In its recent decision in Naidenova et al. v. Bulgaria, the UN Human Rights Committee took up the issue of forced evictions. While a less extreme scenario, Naidenova demonstrates the challenges that Roma communities continue to face in asserting their right to protect the homes they have created on the margins of both society and the legal system.
The Naidenova case began in Dobri Jeliazkov, an impoverished Roma settlement in Sofia, Bulgaria. Liliana Naidenova and her neighbors, Bulgarian nationals of Roma ethnicity, lived in the 70-year-old community. While the settlement is technically illegal, the government de facto recognizes it—providing mail service and registering residents’ addresses with the police. The residents, however, do not own the land. The land belongs to the municipal government which, in 2006, served the residents with an eviction and demolition order that would have displaced and destroyed the entire community.
The community members did not want to leave their homes, but, facing eviction, they asked for alternative housing. The local government refused, saying that they were not entitled to housing because they resided there illegally. Many community members gave in. But Naidenova and several of her neighbors brought a complaint before the UN Human Rights Committee—first to ask for interim measures staying the eviction notice, and second to ask for a declaration that the forced eviction was a racially discriminatory, unlawful, and arbitrary interference with their homes. (Articles 2, 17, and 26 of the International Covenant on Civil and Political Rights).
On July 8, 2011, for the first time in its history, the Human Rights Committee granted a request for interim measures to stay a forced eviction. Bulgaria respected the order and did not carry out the eviction. But, the local water utility cut the community’s access to water—allegedly at the request of the local government. In response, the community requested a second round of interim measures. The community argued that being deprived of running water was an indirect means of eviction. The committee agreed and on May 9, 2012, asked Bulgaria to restore water service. However, by the time the community made its final submissions to the committee water still had not been restored.
In its consideration of the merits of the case the committee reached two important conclusions. First, it found that the houses in the Dobri Jeliazkov settlement were the “homes” of Naidenova and her neighbors—even though they were not lawful owners of the plots of land. The committee affirmed that a “home” is simply where someone resides or carries out her usual occupation, not where she has a legal right to occupy. Because the committee found that the houses in Dobri Jeliazkov were residents’ “homes” they therefore deserved the protection from arbitrary or unlawful interference afforded by Article 17.
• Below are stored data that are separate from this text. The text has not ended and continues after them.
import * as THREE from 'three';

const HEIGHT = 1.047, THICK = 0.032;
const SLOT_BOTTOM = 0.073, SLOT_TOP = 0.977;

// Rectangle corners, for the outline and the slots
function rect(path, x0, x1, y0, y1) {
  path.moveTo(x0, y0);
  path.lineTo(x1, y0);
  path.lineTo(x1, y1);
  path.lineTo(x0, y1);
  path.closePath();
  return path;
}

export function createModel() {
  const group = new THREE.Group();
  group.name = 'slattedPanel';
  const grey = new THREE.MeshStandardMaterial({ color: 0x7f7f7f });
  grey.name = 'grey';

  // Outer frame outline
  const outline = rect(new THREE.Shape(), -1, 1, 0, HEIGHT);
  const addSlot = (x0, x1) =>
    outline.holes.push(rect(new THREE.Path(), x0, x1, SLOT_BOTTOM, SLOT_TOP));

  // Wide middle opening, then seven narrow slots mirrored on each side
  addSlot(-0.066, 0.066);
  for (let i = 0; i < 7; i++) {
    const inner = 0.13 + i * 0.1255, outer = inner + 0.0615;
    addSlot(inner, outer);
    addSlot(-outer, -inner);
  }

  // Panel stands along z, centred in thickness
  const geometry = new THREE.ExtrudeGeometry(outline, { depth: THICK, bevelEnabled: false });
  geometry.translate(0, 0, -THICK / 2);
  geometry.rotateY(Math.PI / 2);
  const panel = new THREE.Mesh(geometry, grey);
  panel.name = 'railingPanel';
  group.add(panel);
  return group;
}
The committee next considered whether the eviction order violated the right against unlawful or arbitrary interference with a person’s home. The committee found that even if, in principle, Bulgaria was legally entitled to evict the community for unlawfully occupying municipal land, that the eviction order was still arbitrary. In so doing, the committee found that Bulgaria had not identified any urgent reason for forcibly evicting the community from their homes. It was also persuaded by the circumstances of the case that the evictions constituted a breach of community’s rights. It cited the community’s long undisturbed presence as well as the government’s failure to make satisfactory replacement housing immediately available and to consider the consequences of eviction, such as the applicants’ risk of becoming homeless. Because Bulgaria had not yet technically enforced the eviction order, the committee ruled that the state could only do so if it ensured the immediate availability of satisfactory replacement housing.
Finally, the committee found that the community’s claims regarding discrimination and equal protection were not sufficiently substantiated (Articles 2 and 26).
Naidenova is an important victory for Roma communities, in part because it shows the potential of procedural mechanisms before the UN Human Rights Committee. The community successfully asked for interim measures staying the eviction and—despite Bulgaria’s less than perfect compliance—Naidenova and her neighbors were able to litigate their case from a place of relative power. Unlike Bagdonavichus v. Russia, where the European Court of Human Rights did not grant interim measures staying the eviction, the community in Naidenova was able to remain relatively intact throughout the litigation process.
The committee’s decision regarding the definition of “home” is significant, too, because it extends the protections of Article 17 to individuals who do not necessarily have a legal right to the place where they reside. It also provides insight into the type of evidence that the committee finds convincing—such as de facto government recognition of addresses through utility and mail provision and a community’s history occupying the land. While the committee did not recognize the right of the community to stay where they were forever, it did affirm their right to not be summarily evicted and to be provided with alternative housing. An encouraging sign.
For more on this case and others, read our digest of the UN Human Rights Committee’s 106th session.